──────── DATA UNDER STUDY ────────

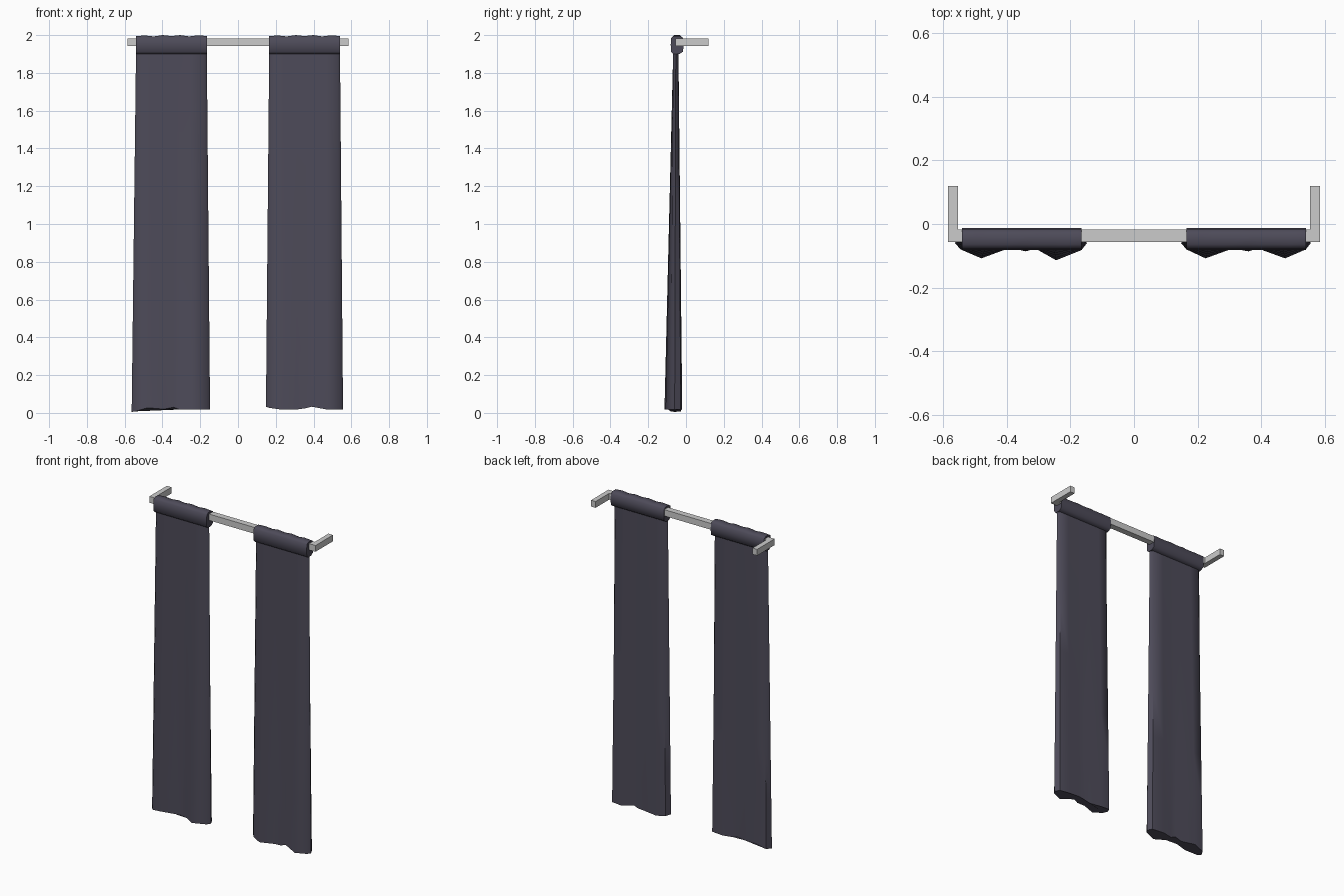
import bpy, bmesh

if "Cube" in bpy.data.objects:
    bpy.data.objects.remove(bpy.data.objects["Cube"])

fabric = bpy.data.materials.new("dark_fabric")
fabric.diffuse_color = (0.075, 0.07, 0.10, 1)
fabric.use_nodes = True
fabric.node_tree.nodes["Principled BSDF"].inputs["Base Color"].default_value = fabric.diffuse_color


def finish(name, bm, smooth=None):
    bmesh.ops.recalc_face_normals(bm, faces=bm.faces)
    mesh = bpy.data.meshes.new(name)
    bm.to_mesh(mesh)
    bm.free()
    ob = bpy.data.objects.new(name, mesh)
    bpy.context.collection.objects.link(ob)
    if smooth:
        mesh.materials.append(fabric)
        bpy.context.view_layer.objects.active = ob
        ob.select_set(True)
        bpy.ops.object.shade_smooth_by_angle(angle=smooth)
        ob.select_set(False)
    return ob


def box(name, lo, hi):
    bm = bmesh.new()
    bmesh.ops.create_cube(bm, size=1)
    for v in bm.verts:
        v.co = [(a + b) / 2 + c * (b - a) for a, b, c in zip(lo, hi, v.co)]
    return finish(name, bm)


def loft(name, rings):
    bm = bmesh.new()
    loops = [[bm.verts.new(p) for p in r] for r in rings]
    n = len(loops[0])
    for a, b in zip(loops, loops[1:]):
        for i in range(n):
            j = (i + 1) % n
            bm.faces.new((a[i], a[j], b[j], b[i]))
    bm.faces.new(loops[0])
    bm.faces.new(loops[-1])
    return finish(name, bm, 0.9)


# Rod and wall brackets
box("rod", (-0.585, -0.056, 1.943), (0.585, -0.017, 1.983))
for s, side in ((-1, "left"), (1, "right")):
    x0, x1 = sorted((s * 0.553, s * 0.585))
    box(side + "_bracket", (x0, -0.017, 1.943), (x1, 0.12, 1.983))


def curtain(side, top, hem):
    # hem: (x, front y, back y, z) from left to right, end points are single
    x0, x1 = hem[0][0], hem[-1][0]
    ring = [(x, f, z) for x, f, b, z in hem] + [(x, b, z) for x, f, b, z in hem[-2:0:-1]]
    nf = len(hem)
    rings = []
    for k in range(7):
        t = k / 6
        row = []
        for i, (x, y, z) in enumerate(ring):
            tx = top[0] + (top[1] - top[0]) * (x - x0) / (x1 - x0)
            ty = -0.054 if i in (0, nf - 1) else (-0.068 if i < nf else -0.04)
            row.append((tx + (x - tx) * t, ty + (y - ty) * t, 1.905 + (z - 1.905) * t))
        rings.append(row)
    loft(side + "_curtain", rings)

    # Rod sleeve with a slightly uneven top
    prof = [(-0.066, 1.899), (-0.079, 1.912), (-0.081, 1.95), (-0.078, 1.985), (-0.064, 1.995),
            (-0.032, 1.995), (-0.016, 1.985), (-0.012, 1.95), (-0.016, 1.912), (-0.036, 1.899)]
    bumps = [0, 0.003, -0.002, 0.005, 0, 0.005, -0.002, 0.004, 0]
    rings = []
    for i, d in enumerate(bumps):
        x = top[0] + (top[1] - top[0]) * i / (len(bumps) - 1)
        rings.append([(x, y, z + (d if z > 1.99 else 0)) for y, z in prof])
    loft(side + "_sleeve", rings)


# Curtain panels
curtain("left", (-0.54, -0.165),
        [(-0.563, -0.06, 0, 0.005), (-0.545, -0.08, -0.028, 0.008), (-0.48, -0.108, -0.02, 0.027),
         (-0.39, -0.075, -0.034, 0.02), (-0.34, -0.086, -0.03, 0.03), (-0.31, -0.077, -0.034, 0.018),
         (-0.245, -0.114, -0.02, 0.017), (-0.165, -0.082, -0.028, 0.017), (-0.148, -0.06, 0, 0.018)])
curtain("right", (0.165, 0.54),
        [(0.148, -0.06, 0, 0.032), (0.165, -0.08, -0.028, 0.027), (0.225, -0.108, -0.02, 0.018),
         (0.31, -0.077, -0.034, 0.018), (0.36, -0.086, -0.03, 0.025), (0.39, -0.077, -0.034, 0.033),
         (0.475, -0.108, -0.02, 0.017), (0.54, -0.08, -0.028, 0.017), (0.556, -0.06, 0, 0.017)])
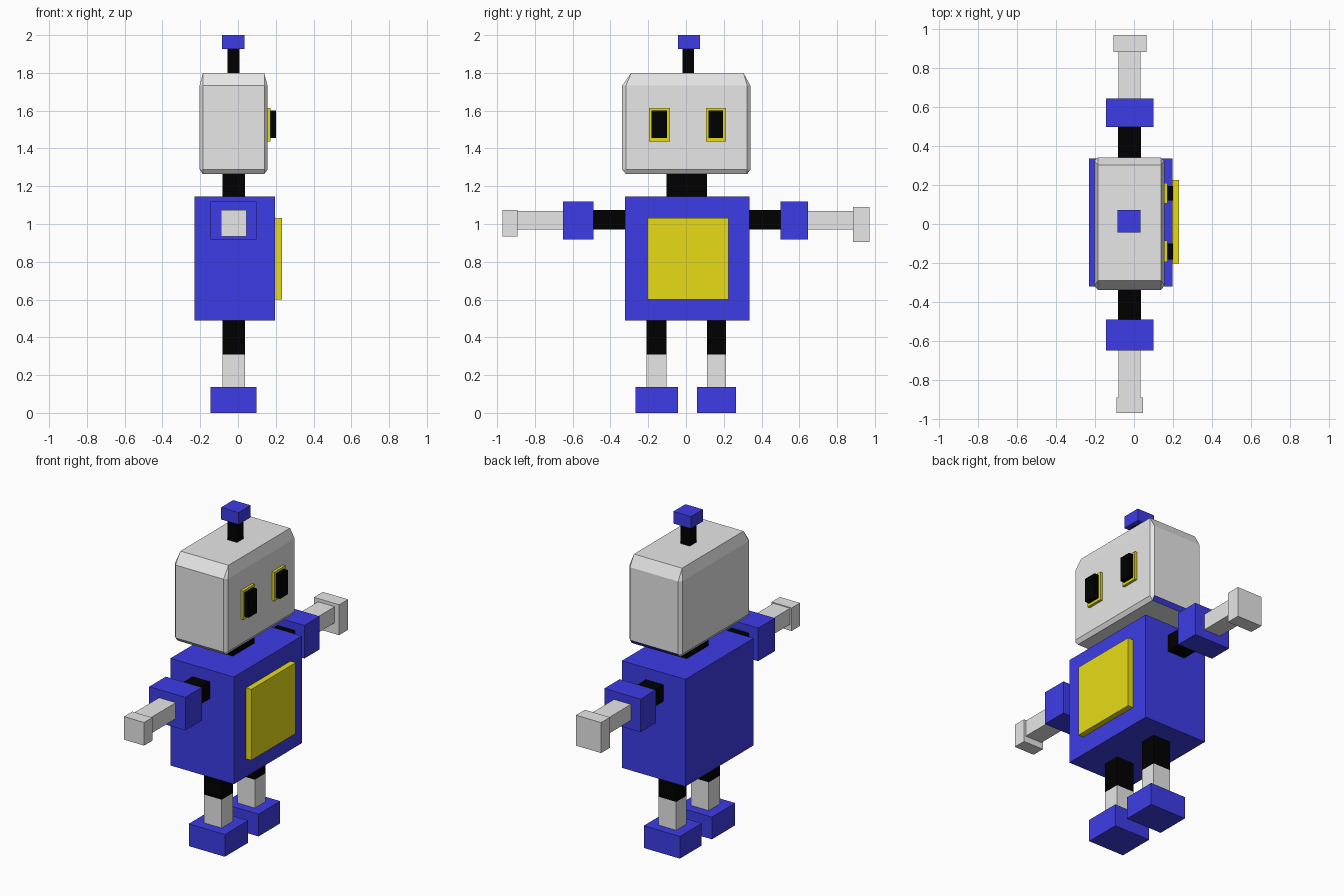
import bpy
import bmesh

if "Cube" in bpy.data.objects:
    bpy.data.objects.remove(bpy.data.objects["Cube"])


def make_mat(name, rgb):
    m = bpy.data.materials.new(name)
    m.diffuse_color = (*rgb, 1.0)
    m.use_nodes = True
    m.node_tree.nodes["Principled BSDF"].inputs["Base Color"].default_value = m.diffuse_color
    return m


BLUE = make_mat("blue", (0.048, 0.046, 0.8))
GREY = make_mat("light grey", (0.8, 0.8, 0.8))
BLACK = make_mat("black", (0.0, 0.0, 0.0))
YELLOW = make_mat("yellow", (0.8, 0.72, 0.008))


def add_object(name, bm, *mats):
    bmesh.ops.recalc_face_normals(bm, faces=bm.faces)
    mesh = bpy.data.meshes.new(name)
    bm.to_mesh(mesh)
    bm.free()
    for m in mats:
        mesh.materials.append(m)
    ob = bpy.data.objects.new(name, mesh)
    bpy.context.collection.objects.link(ob)
    return ob


def box(name, mat, x, y, z):
    """Box from (min, max) ranges along each axis."""
    bm = bmesh.new()
    bmesh.ops.create_cube(bm, size=1)
    for v in bm.verts:
        v.co = [r[0] if c < 0 else r[1] for c, r in zip(v.co, (x, y, z))]
    return add_object(name, bm, mat)


LIMB_X = (-0.082, 0.036)
BLOCK_X = (-0.145, 0.099)

# Head: chamfered box, each corner split into three points
bm = bmesh.new()
for x, xi in ((-0.203, -0.186), (0.156, 0.139)):
    for y, yi, yt in ((-0.338, -0.318, -0.29), (0.341, 0.324, 0.304)):
        for z, zi in ((1.264, 1.288), (1.80, 1.733)):
            ye = yt if z > 1.5 else yi
            for p in ((x, yi, zi), (xi, y, zi), (xi, ye, z)):
                bm.verts.new(p)
bmesh.ops.convex_hull(bm, input=bm.verts)
bmesh.ops.dissolve_limit(bm, angle_limit=0.02, verts=bm.verts, edges=bm.edges)
bmesh.ops.recalc_face_normals(bm, faces=bm.faces)
for f in bm.faces:
    # lower chamfer on the +y side is blue
    if f.calc_center_median().z < 1.3 and f.normal.y > 0.4 and abs(f.normal.x) < 0.1:
        f.material_index = 1
add_object("head", bm, GREY, BLUE)

# Antenna
box("antenna_rod", BLACK, (-0.056, 0.007), (-0.019, 0.043), (1.79, 1.926))
box("antenna_tip", BLUE, (-0.084, 0.034), (-0.043, 0.073), (1.926, 2.0))

# Eyes
for side, rim, pupil in (("right", (-0.195, -0.085), (-0.182, -0.101)),
                         ("left", (0.105, 0.211), (0.120, 0.196))):
    box(side + "_eye_rim", YELLOW, (0.15, 0.172), rim, (1.438, 1.615))
    box(side + "_eye_pupil", BLACK, (0.165, 0.2), pupil, (1.454, 1.602))

# Neck, body and chest panel
box("neck", BLACK, LIMB_X, (-0.102, 0.11), (1.14, 1.27))
box("body", BLUE, (-0.231, 0.197), (-0.322, 0.336), (0.49, 1.145))
box("chest_panel", YELLOW, (0.19, 0.232), (-0.203, 0.226), (0.60, 1.033))

# Arms: stations along y are shoulder, elbow start, elbow end, wrist, hand end
ARMS = (("right", (-0.32, -0.490, -0.65, -0.892, -0.972), (-0.09, 0.046), (0.934, 1.075)),
        ("left", (0.33, 0.499, 0.646, 0.885, 0.971), (-0.106, 0.064), (0.904, 1.09)))
for side, st, hand_x, hand_z in ARMS:
    seg = [tuple(sorted(p)) for p in zip(st, st[1:])]
    box(side + "_upper_arm", BLACK, LIMB_X, seg[0], (0.97, 1.073))
    box(side + "_elbow", BLUE, BLOCK_X, seg[1], (0.918, 1.12))
    box(side + "_forearm", GREY, (-0.079, 0.034), seg[2], (0.972, 1.07))
    box(side + "_hand", GREY, hand_x, seg[3], hand_z)

# Legs and feet
for side, leg_y, foot_y in (("right", (-0.209, -0.102), (-0.268, -0.043)),
                            ("left", (0.111, 0.212), (0.057, 0.266))):
    box(side + "_upper_leg", BLACK, LIMB_X, leg_y, (0.309, 0.495))
    box(side + "_lower_leg", GREY, LIMB_X, leg_y, (0.13, 0.309))
    box(side + "_foot", BLUE, BLOCK_X, foot_y, (0.0, 0.136))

────────

_EXERCISE BRIEF:_
Tally the lines of the records that contain the word "fabric", then give only the tally.

_REPLY:_
5